> [INSTRUCTIONS TO FOLLOW]: Below are some records. Return exactly the lines from the one with "---- stepped base" to the one with "0, 0.2515, 0);", and nothing else.

> [Saved entries]:
· · · ·
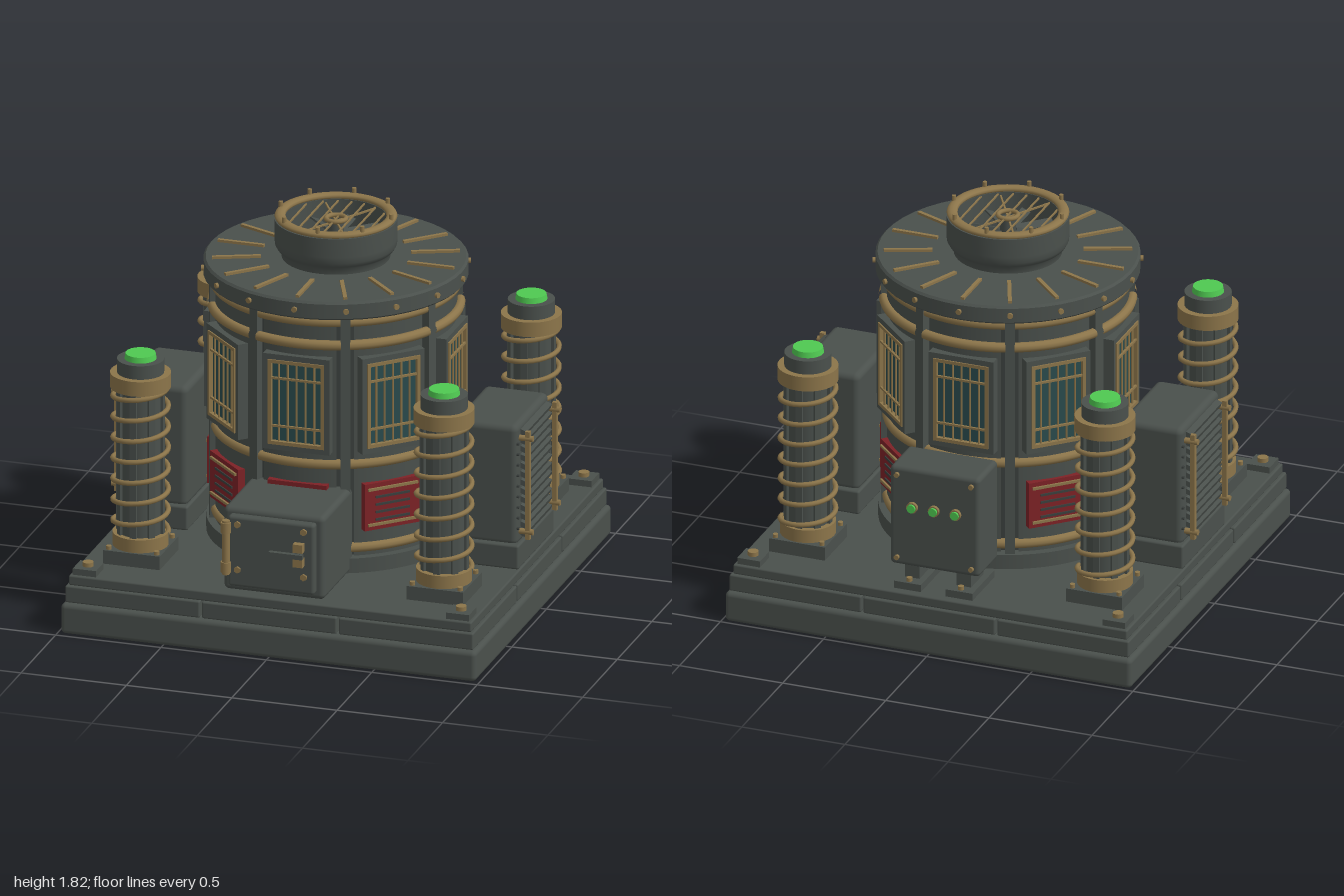
import * as THREE from 'three';
import { RoundedBoxGeometry } from 'three/addons/geometries/RoundedBoxGeometry.js';

const mat = (name, color, side = THREE.FrontSide) => {
  const m = new THREE.MeshStandardMaterial({ color, side });
  m.name = name;
  return m;
};

export function createModel() {
  const iron = mat('iron grey', 0x4a504c);
  const dark = mat('dark iron', 0x3a3f3d, THREE.DoubleSide);
  const brass = mat('aged brass', 0x8c754a);
  const glass = mat('teal glass', 0x2a4b4d);
  const red = mat('vent red', 0x7d2226);
  const green = mat('lamp green', 0x4fc951);

  const root = new THREE.Group();
  root.name = 'machine';
  root.position.z = -0.005;

  // ---- helpers ----
  const add = (parent, name, geo, material, x = 0, y = 0, z = 0) => {
    const m = new THREE.Mesh(geo, material);
    m.name = name;
    m.position.set(x, y, z);
    parent.add(m);
    return m;
  };
  const group = (parent, name, x = 0, y = 0, z = 0, ry = 0) => {
    const g = new THREE.Group();
    g.name = name;
    g.position.set(x, y, z);
    g.rotation.y = ry;
    parent.add(g);
    return g;
  };
  const box = (w, h, d) => new THREE.BoxGeometry(w, h, d);
  const rbox = (w, h, d, r) => new RoundedBoxGeometry(w, h, d, 3, r);
  const cyl = (r, h, n = 32, r2 = r) => new THREE.CylinderGeometry(r, r2, h, n);
  const stud = (r, h, n = 10) => cyl(r, h, n).rotateX(Math.PI / 2); // axis along z
  const torus = (R, t, n = 48) => new THREE.TorusGeometry(R, t, 10, n).rotateX(Math.PI / 2);
  const lathe = (pts) => new THREE.LatheGeometry(pts.map(p => new THREE.Vector2(...p)), 48);
  const around = (parent, name, n, offset, build) => {
    for (let i = 0; i < n; i++) build(group(parent, name, 0, 0, 0, offset + (i * Math.PI * 2) / n), i);
  };

  // ---- stepped base ----
  const base = group(root, 'base');
  add(base, 'baseSlab', rbox(1.97, 0.145, 1.97, 0.022), iron, 0, 0.0725, 0);
  for (let i = -1; i <= 1; i++) for (let j = -1; j <= 1; j++)
    add(base, 'baseBlock', rbox(0.638, 0.08, 0.638, 0.008), iron, i * 0.649, 0.188, j * 0.649);
  add(base, 'deck', rbox(1.91, 0.047, 1.91, 0.008), iron, 0, 0.2515, 0);
  for (const x of [-0.885, 0.885]) for (const z of [-0.885, 0.885]) {
    add(base, 'cornerPad', box(0.11, 0.03, 0.11), iron, x, 0.29, z);
    add(base, 'cornerBolt', cyl(0.025, 0.02, 12), brass, x, 0.315, z);
  }

  // ---- round tower ----
  const tower = group(root, 'tower');
  add(tower, 'towerPlinth', cyl(0.585, 0.07, 64), iron, 0, 0.31, 0);
  add(tower, 'towerCore', cyl(0.533, 1.16, 64), dark, 0, 0.925, 0);
  const arc = 0.716;
  const wallGeo = new THREE.CylinderGeometry(0.548, 0.548, 1.16, 12, 1, true, -0.32, 0.64);
  const ringArc = (R) => new THREE.TorusGeometry(R, 0.023, 10, 16, arc)
    .rotateZ(Math.PI / 2 - arc / 2).rotateX(Math.PI / 2);
  around(tower, 'towerBay', 8, 0, (bay) => {
    add(bay, 'wallPanel', wallGeo, iron, 0, 0.925, 0);
    for (const [y, R] of [[0.385, 0.545], [0.787, 0.545], [1.367, 0.56], [1.475, 0.548]])
      add(bay, 'brassRing', ringArc(R), brass, 0, y, 0);

    // barred window
    const win = group(bay, 'window', 0, 1.077, 0.545);
    for (const s of [-1, 1]) {
      add(win, 'frameSide', box(0.024, 0.46, 0.06), iron, s * 0.145, 0, 0);
      add(win, 'frameEnd', box(0.314, 0.026, 0.06), iron, 0, s * 0.217, 0);
      add(win, 'brassSide', box(0.016, 0.408, 0.064), brass, s * 0.125, 0, 0.004);
      add(win, 'brassEnd', box(0.266, 0.016, 0.064), brass, 0, s * 0.196, 0.004);
      add(win, 'crossBar', box(0.25, 0.01, 0.01), brass, 0, s * 0.115, 0.028);
    }
    add(win, 'windowPane', box(0.25, 0.4, 0.008), glass, 0, 0, 0.012);
    for (let i = -2; i <= 2; i++)
      add(win, 'windowBar', cyl(0.005, 0.4, 8), brass, i * 0.042, 0, 0.024);

    // louvred red vent
    const vent = group(bay, 'vent', 0, 0.583, 0.54);
    add(vent, 'ventPlate', box(0.28, 0.224, 0.05), red);
    for (const s of [-1, 1]) add(vent, 'ventTrim', box(0.25, 0.012, 0.012), brass, 0, s * 0.085, 0.029);
    for (let i = 0; i < 4; i++)
      add(vent, 'ventSlot', box(0.17, 0.011, 0.008), dark, 0, 0.045 - i * 0.036, 0.026);
  });
  around(tower, 'strap', 8, Math.PI / 8, (g) => {
    add(g, 'wallStrap', box(0.044, 1.16, 0.06), iron, 0, 0.925, 0.542);
  });

  // ---- lid with radial ribs ----
  add(tower, 'lid', lathe([[0, 1.5], [0.59, 1.5], [0.59, 1.5], [0.598, 1.508], [0.598, 1.508], [0.598, 1.577],
    [0.598, 1.577], [0.588, 1.587], [0.588, 1.587], [0, 1.587]]), iron);
  around(tower, 'lidSector', 16, 0, (g) => {
    add(g, 'lidRib', box(0.018, 0.018, 0.22), brass, 0, 1.59, 0.45);
    add(g, 'lidRivet', stud(0.013, 0.02), brass, 0, 1.545, 0.6);
  });

  // ---- exhaust with fan and grille ----
  const exhaust = group(root, 'exhaust');
  const shell = lathe([[0.245, 1.585], [0.248, 1.615], [0.265, 1.63], [0.276, 1.65], [0.278, 1.68], [0.278, 1.77],
    [0.278, 1.77], [0.23, 1.77], [0.23, 1.77], [0.23, 1.6]]);
  const shellIron = mat('iron grey', 0x4a504c);
  shellIron.dispose();
  add(exhaust, 'exhaustShell', shell, iron);
  add(exhaust, 'exhaustFloor', cyl(0.232, 0.01, 40), dark, 0, 1.615, 0);
  add(exhaust, 'exhaustRim', torus(0.252, 0.025).scale(1, 0.6, 1), brass, 0, 1.78, 0);
  around(exhaust, 'rimRivet', 8, 0, (g) => add(g, 'rivet', cyl(0.01, 0.03, 10), brass, 0, 1.802, 0.262));
  around(exhaust, 'fanBlade', 8, 0, (g) => {
    const b = add(g, 'blade', box(0.045, 0.008, 0.18), iron, 0, 1.69, 0.13);
    b.rotation.z = 0.4;
  });
  add(exhaust, 'fanHub', cyl(0.035, 0.1, 20), iron, 0, 1.7, 0);
  add(exhaust, 'hubRing', torus(0.045, 0.011, 24), brass, 0, 1.765, 0);
  for (let i = -3; i <= 3; i++) {
    const x = i * 0.062;
    add(exhaust, 'grilleBar', box(0.007, 0.007, 2 * Math.sqrt(0.235 ** 2 - x * x)), brass, x, 1.762, 0);
  }
  for (const a of [0.52, -0.52])
    add(exhaust, 'grilleBrace', box(0.008, 0.008, 0.46), brass, 0, 1.752, 0).rotation.y = a;

  // ---- corner coil columns ----
  class Helix extends THREE.Curve {
    getPoint(t, out = new THREE.Vector3()) {
      const a = t * Math.PI * 2 * 7;
      return out.set(0.126 * Math.cos(a), 0.4 + t * 0.7, -0.126 * Math.sin(a));
    }
  }
  const coilGeo = new THREE.TubeGeometry(new Helix(), 200, 0.012, 7);
  for (const x of [-0.72, 0.72]) for (const z of [-0.63, 0.63]) {
    const col = group(root, 'coilColumn', x, 0, z);
    add(col, 'columnFoot', box(0.27, 0.065, 0.27), iron, 0, 0.3075, 0);
    for (const i of [-1, 1]) for (const j of [-1, 1])
      add(col, 'footBolt', cyl(0.013, 0.02, 8), brass, i * 0.113, 0.347, j * 0.113);
    add(col, 'lowerCollar', cyl(0.127, 0.062), brass, 0, 0.371, 0);
    add(col, 'columnCore', cyl(0.1, 0.76), iron, 0, 0.75, 0);
    around(col, 'columnRib', 8, 0, (g) => add(g, 'rib', box(0.03, 0.72, 0.03), iron, 0, 0.75, 0.097));
    add(col, 'coil', coilGeo, brass);
    add(col, 'upperCollar', cyl(0.138, 0.07), brass, 0, 1.135, 0);
    add(col, 'columnCap', cyl(0.107, 0.07), iron, 0, 1.2, 0);
    add(col, 'lamp', cyl(0.068, 0.028, 32, 0.073), green, 0, 1.247, 0);
  }

  // ---- front furnace ----
  const furnace = group(root, 'furnace');
  add(furnace, 'furnaceBody', rbox(0.48, 0.4, 0.42, 0.025), iron, 0, 0.475, 0.69);
  add(furnace, 'furnaceDoor', rbox(0.41, 0.34, 0.05, 0.015), iron, 0, 0.48, 0.917);
  add(furnace, 'hingePost', cyl(0.018, 0.26, 14), brass, -0.21, 0.5, 0.95);
  for (const s of [-1, 1]) {
    add(furnace, 'hingeKnuckle', cyl(0.024, 0.05, 14), brass, -0.21, 0.5 + s * 0.095, 0.95);
    for (const y of [0.395, 0.613]) add(furnace, 'doorBolt', stud(0.016, 0.015, 6), brass, s * 0.157, y, 0.946);
    add(furnace, 'latchBlock', box(0.046, 0.04, 0.035), brass, 0.137, 0.505 + s * 0.035, 0.957);
  }
  add(furnace, 'latchBar', box(0.16, 0.022, 0.022), iron, 0.085, 0.507, 0.984);
  add(furnace, 'latchPivot', box(0.025, 0.025, 0.045), iron, 0.137, 0.507, 0.955);

  // ---- side radiators, facing outward along local +z ----
  for (const s of [-1, 1]) {
    const rad = group(root, 'radiator', 0, 0, 0, (s * Math.PI) / 2);
    add(rad, 'radiatorFoot', rbox(0.52, 0.115, 0.33, 0.01), iron, 0, 0.3325, 0.785);
    add(rad, 'radiatorBody', rbox(0.47, 0.58, 0.305, 0.03), iron, 0, 0.665, 0.783);
    for (let i = 0; i < 13; i++) {
      const slat = add(rad, 'slat', box(0.37, 0.024, 0.03), iron, 0, 0.425 + i * 0.0405, 0.947);
      slat.rotation.x = 0.35;
    }
    for (const x of [-0.195, 0.195]) {
      add(rad, 'radiatorRail', box(0.022, 0.52, 0.022), brass, x, 0.665, 0.975);
      for (const y of [0.44, 0.89]) add(rad, 'railBracket', stud(0.014, 0.07), brass, x, y, 0.965);
      for (let i = 0; i < 9; i++)
        add(rad, 'sideRivet', stud(0.007, 0.01, 8), dark, Math.sign(x) * 0.219, 0.46 + i * 0.051, 0.936);
    }
  }

  // ---- rear control cabinet, facing local +z ----
  const cab = group(root, 'controlCabinet', 0, 0, 0, Math.PI);
  add(cab, 'cabinetBody', rbox(0.435, 0.49, 0.235, 0.022), iron, 0, 0.63, 0.783);
  for (const x of [-0.125, 0.125]) {
    add(cab, 'cabinetFoot', box(0.13, 0.035, 0.27), iron, x, 0.2925, 0.78);
    add(cab, 'cabinetLeg', box(0.07, 0.1, 0.15), iron, x, 0.345, 0.78);
    add(cab, 'footBolt', cyl(0.014, 0.02, 8), brass, x, 0.318, 0.89);
  }
  for (const x of [-0.105, 0, 0.105]) {
    add(cab, 'lampBezel', stud(0.026, 0.02, 20), brass, x, 0.685, 0.907);
    add(cab, 'indicatorLamp', stud(0.02, 0.03, 20), green, x, 0.685, 0.912);
  }
  for (const x of [-0.18, 0.18]) for (const y of [0.425, 0.835])
    add(cab, 'cabinetRivet', stud(0.012, 0.02), brass, x, y, 0.905);

  return root;
}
· · · ·
> [SOLUTION BELOW]:
  // ---- stepped base ----
  const base = group(root, 'base');
  add(base, 'baseSlab', rbox(1.97, 0.145, 1.97, 0.022), iron, 0, 0.0725, 0);
  for (let i = -1; i <= 1; i++) for (let j = -1; j <= 1; j++)
    add(base, 'baseBlock', rbox(0.638, 0.08, 0.638, 0.008), iron, i * 0.649, 0.188, j * 0.649);
  add(base, 'deck', rbox(1.91, 0.047, 1.91, 0.008), iron, 0, 0.2515, 0);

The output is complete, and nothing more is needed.